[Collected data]
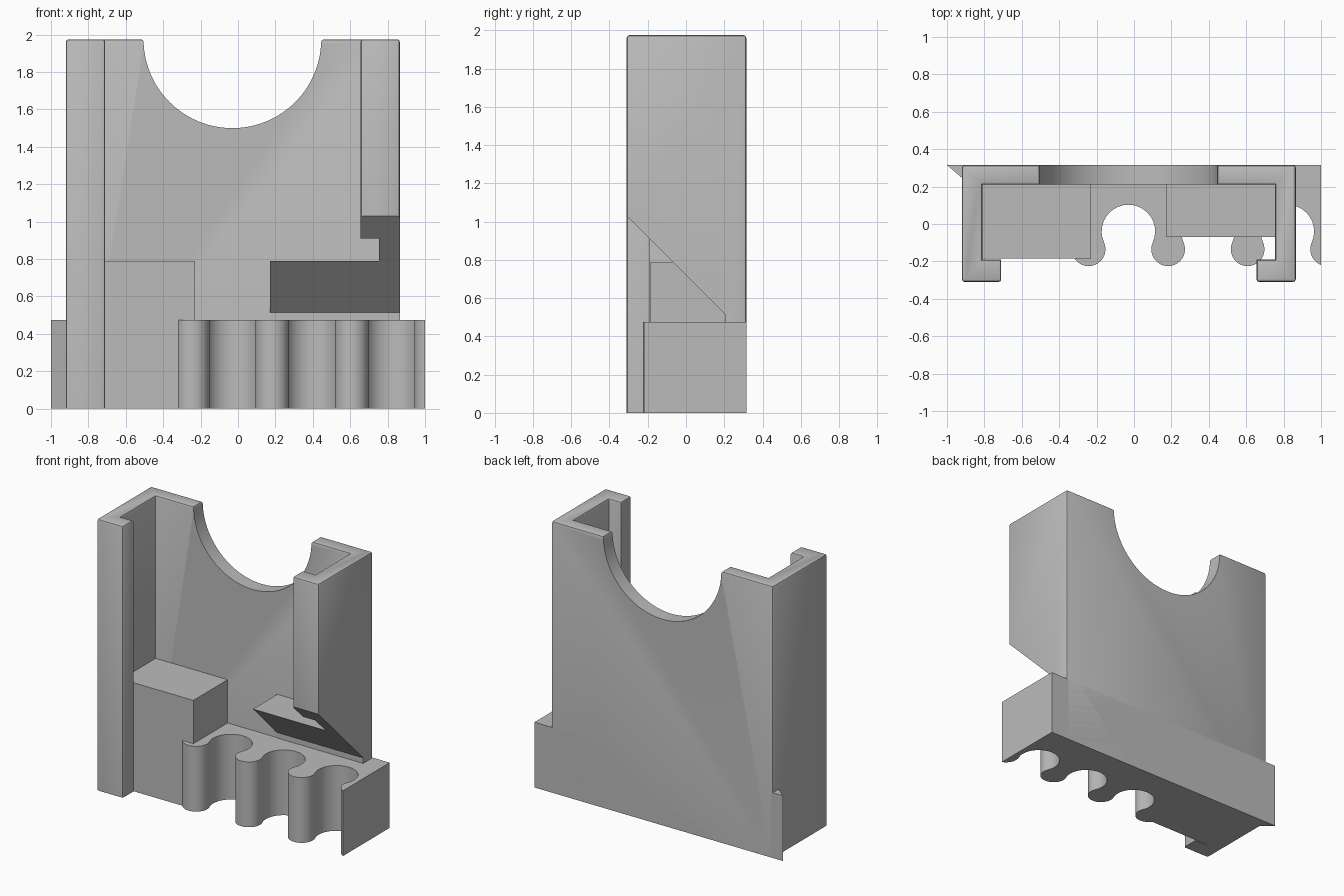
import bpy
import bmesh
from math import cos, sin, radians, pi
from mathutils import Matrix

if "Cube" in bpy.data.objects:
    bpy.data.objects.remove(bpy.data.objects["Cube"], do_unlink=True)

grey = bpy.data.materials.new("light_grey")
grey.use_nodes = True
grey.diffuse_color = (0.5, 0.5, 0.5, 1)
grey.node_tree.nodes["Principled BSDF"].inputs["Base Color"].default_value = (0.5, 0.5, 0.5, 1)

TOP, BACK, FRONT = 1.975, 0.315, -0.31
LEFT, RIGHT, MID = -0.92, 0.865, -0.03
BASE_H = 0.475


def extrude(name, outline, low, high, axis="z", bevel_if=None):
    """Solid from a 2D outline, extruded along z (xy outline) or x (yz outline)."""
    bm = bmesh.new()
    place = (lambda a, b, h: (a, b, h)) if axis == "z" else (lambda a, b, h: (h, a, b))
    face = bm.faces.new([bm.verts.new(place(a, b, low)) for a, b in outline])
    new = bmesh.ops.extrude_face_region(bm, geom=[face])["geom"]
    shift = place(0, 0, high - low)
    bmesh.ops.translate(bm, vec=shift, verts=[v for v in new if isinstance(v, bmesh.types.BMVert)])
    bmesh.ops.recalc_face_normals(bm, faces=bm.faces)
    if bevel_if:
        bevel(bm, bevel_if)
    return finish(name, bm)


def bevel(bm, rule):
    edges = [e for e in bm.edges if rule(e)]
    bmesh.ops.bevel(bm, geom=edges, offset=0.014, segments=2, profile=0.5, affect="EDGES")


def finish(name, bm):
    mesh = bpy.data.meshes.new(name)
    bm.to_mesh(mesh)
    bm.free()
    mesh.materials.append(grey)
    ob = bpy.data.objects.new(name, mesh)
    bpy.context.collection.objects.link(ob)
    return ob


def activate(ob):
    bpy.ops.object.select_all(action="DESELECT")
    ob.select_set(True)
    bpy.context.view_layer.objects.active = ob


def cut(ob, cutter):
    activate(ob)
    mod = ob.modifiers.new("cut", "BOOLEAN")
    mod.operation, mod.solver, mod.object = "DIFFERENCE", "EXACT", cutter
    bpy.ops.object.modifier_apply(modifier=mod.name)


def box(name, x0, x1, y0, y1, z0, z1):
    return extrude(name, [(x0, y0), (x1, y0), (x1, y1), (x0, y1)], z0, z1)


# Channel-shaped housing with two inward lips
half = [(0.11, 0.21), (0.11, -0.19), (0.21, -0.19), (0.21, FRONT), (0, FRONT), (0, BACK)]
outline = [(LEFT + d, y) for d, y in half] + [(RIGHT - d, y) for d, y in reversed(half)]


def outer_corner(e):
    a, b = e.verts
    upright = abs(a.co.z - b.co.z) > 1
    return upright and (a.co.y < -0.3 or a.co.y > 0.3)


housing = extrude("channel_housing", outline, 0, TOP, bevel_if=outer_corner)

# Half-round opening in the top of the back wall
bm = bmesh.new()
bmesh.ops.create_cone(bm, cap_ends=True, segments=96, radius1=0.475, radius2=0.475, depth=1,
                      matrix=Matrix.Translation((MID, 0.3, TOP)) @ Matrix.Rotation(pi / 2, 4, "X"))
round_cutter = finish("round_cutter", bm)
cut(housing, round_cutter)

# Softened rim around the top faces
bm = bmesh.new()
bm.from_mesh(housing.data)
bmesh.ops.remove_doubles(bm, verts=bm.verts, dist=0.0005)
bevel(bm, lambda e: all(v.co.z > TOP - 0.001 for v in e.verts)
      and any(abs(f.normal.z) < 0.5 for f in e.link_faces))
bm.to_mesh(housing.data)
bm.free()

# Filler blocks inside the channel
left_block = box("left_filler_block", LEFT + 0.1, -0.23, -0.185, 0.25, 0, 0.79)
right_block = box("right_filler_block", 0.17, RIGHT - 0.1, -0.185, 0.25, 0, 0.79)

# Sloped clearance under the right-hand side
slope = [(-0.5, -0.1), (0.205, -0.1), (0.205, 0.515), (-0.5, 1.22)]
slope_cutter = extrude("slope_cutter", slope, 0.1, 1.2, axis="x")
cut(housing, slope_cutter)
cut(right_block, slope_cutter)
for helper in (round_cutter, slope_cutter):
    bpy.data.objects.remove(helper, do_unlink=True)


# Clip base: round prongs alternating with tangent round slots
def arc(cx, cy, r, start, end, n=20):
    angles = [radians(start + (end - start) * i / n) for i in range(n + 1)]
    return [(cx + r * cos(a), cy + r * sin(a)) for a in angles]


PITCH, TANGENT = 0.425, 24
comb = [(1, BACK), (-1, BACK), (-0.9, 0.23), (-0.33, 0.23)]
for i in range(4):
    x = MID - PITCH / 2 + i * PITCH
    first, last = i == 0, i == 3
    comb += arc(x, -0.135, 0.09, 180 if first else 180 - TANGENT, 249 if last else 360 + TANGENT)
    if not last:
        comb += arc(x + PITCH / 2, -0.04, 0.143, 180 + TANGENT, -TANGENT)[1:-1]
comb[-1] = (1, comb[-1][1])
base = extrude("clip_base", comb, 0, BASE_H)

for ob in (housing, left_block, right_block, base):
    activate(ob)
    bpy.ops.object.shade_smooth_by_angle(angle=radians(30))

[Exercise description] Copy the records shown above in their entirety and exactly; images are to be left out.

[Solution to this problem]
import bpy
import bmesh
from math import cos, sin, radians, pi
from mathutils import Matrix

if "Cube" in bpy.data.objects:
    bpy.data.objects.remove(bpy.data.objects["Cube"], do_unlink=True)

grey = bpy.data.materials.new("light_grey")
grey.use_nodes = True
grey.diffuse_color = (0.5, 0.5, 0.5, 1)
grey.node_tree.nodes["Principled BSDF"].inputs["Base Color"].default_value = (0.5, 0.5, 0.5, 1)

TOP, BACK, FRONT = 1.975, 0.315, -0.31
LEFT, RIGHT, MID = -0.92, 0.865, -0.03
BASE_H = 0.475


def extrude(name, outline, low, high, axis="z", bevel_if=None):
    """Solid from a 2D outline, extruded along z (xy outline) or x (yz outline)."""
    bm = bmesh.new()
    place = (lambda a, b, h: (a, b, h)) if axis == "z" else (lambda a, b, h: (h, a, b))
    face = bm.faces.new([bm.verts.new(place(a, b, low)) for a, b in outline])
    new = bmesh.ops.extrude_face_region(bm, geom=[face])["geom"]
    shift = place(0, 0, high - low)
    bmesh.ops.translate(bm, vec=shift, verts=[v for v in new if isinstance(v, bmesh.types.BMVert)])
    bmesh.ops.recalc_face_normals(bm, faces=bm.faces)
    if bevel_if:
        bevel(bm, bevel_if)
    return finish(name, bm)


def bevel(bm, rule):
    edges = [e for e in bm.edges if rule(e)]
    bmesh.ops.bevel(bm, geom=edges, offset=0.014, segments=2, profile=0.5, affect="EDGES")


def finish(name, bm):
    mesh = bpy.data.meshes.new(name)
    bm.to_mesh(mesh)
    bm.free()
    mesh.materials.append(grey)
    ob = bpy.data.objects.new(name, mesh)
    bpy.context.collection.objects.link(ob)
    return ob


def activate(ob):
    bpy.ops.object.select_all(action="DESELECT")
    ob.select_set(True)
    bpy.context.view_layer.objects.active = ob


def cut(ob, cutter):
    activate(ob)
    mod = ob.modifiers.new("cut", "BOOLEAN")
    mod.operation, mod.solver, mod.object = "DIFFERENCE", "EXACT", cutter
    bpy.ops.object.modifier_apply(modifier=mod.name)


def box(name, x0, x1, y0, y1, z0, z1):
    return extrude(name, [(x0, y0), (x1, y0), (x1, y1), (x0, y1)], z0, z1)


# Channel-shaped housing with two inward lips
half = [(0.11, 0.21), (0.11, -0.19), (0.21, -0.19), (0.21, FRONT), (0, FRONT), (0, BACK)]
outline = [(LEFT + d, y) for d, y in half] + [(RIGHT - d, y) for d, y in reversed(half)]


def outer_corner(e):
    a, b = e.verts
    upright = abs(a.co.z - b.co.z) > 1
    return upright and (a.co.y < -0.3 or a.co.y > 0.3)


housing = extrude("channel_housing", outline, 0, TOP, bevel_if=outer_corner)

# Half-round opening in the top of the back wall
bm = bmesh.new()
bmesh.ops.create_cone(bm, cap_ends=True, segments=96, radius1=0.475, radius2=0.475, depth=1,
                      matrix=Matrix.Translation((MID, 0.3, TOP)) @ Matrix.Rotation(pi / 2, 4, "X"))
round_cutter = finish("round_cutter", bm)
cut(housing, round_cutter)

# Softened rim around the top faces
bm = bmesh.new()
bm.from_mesh(housing.data)
bmesh.ops.remove_doubles(bm, verts=bm.verts, dist=0.0005)
bevel(bm, lambda e: all(v.co.z > TOP - 0.001 for v in e.verts)
      and any(abs(f.normal.z) < 0.5 for f in e.link_faces))
bm.to_mesh(housing.data)
bm.free()

# Filler blocks inside the channel
left_block = box("left_filler_block", LEFT + 0.1, -0.23, -0.185, 0.25, 0, 0.79)
right_block = box("right_filler_block", 0.17, RIGHT - 0.1, -0.185, 0.25, 0, 0.79)

# Sloped clearance under the right-hand side
slope = [(-0.5, -0.1), (0.205, -0.1), (0.205, 0.515), (-0.5, 1.22)]
slope_cutter = extrude("slope_cutter", slope, 0.1, 1.2, axis="x")
cut(housing, slope_cutter)
cut(right_block, slope_cutter)
for helper in (round_cutter, slope_cutter):
    bpy.data.objects.remove(helper, do_unlink=True)


# Clip base: round prongs alternating with tangent round slots
def arc(cx, cy, r, start, end, n=20):
    angles = [radians(start + (end - start) * i / n) for i in range(n + 1)]
    return [(cx + r * cos(a), cy + r * sin(a)) for a in angles]


PITCH, TANGENT = 0.425, 24
comb = [(1, BACK), (-1, BACK), (-0.9, 0.23), (-0.33, 0.23)]
for i in range(4):
    x = MID - PITCH / 2 + i * PITCH
    first, last = i == 0, i == 3
    comb += arc(x, -0.135, 0.09, 180 if first else 180 - TANGENT, 249 if last else 360 + TANGENT)
    if not last:
        comb += arc(x + PITCH / 2, -0.04, 0.143, 180 + TANGENT, -TANGENT)[1:-1]
comb[-1] = (1, comb[-1][1])
base = extrude("clip_base", comb, 0, BASE_H)

for ob in (housing, left_block, right_block, base):
    activate(ob)
    bpy.ops.object.shade_smooth_by_angle(angle=radians(30))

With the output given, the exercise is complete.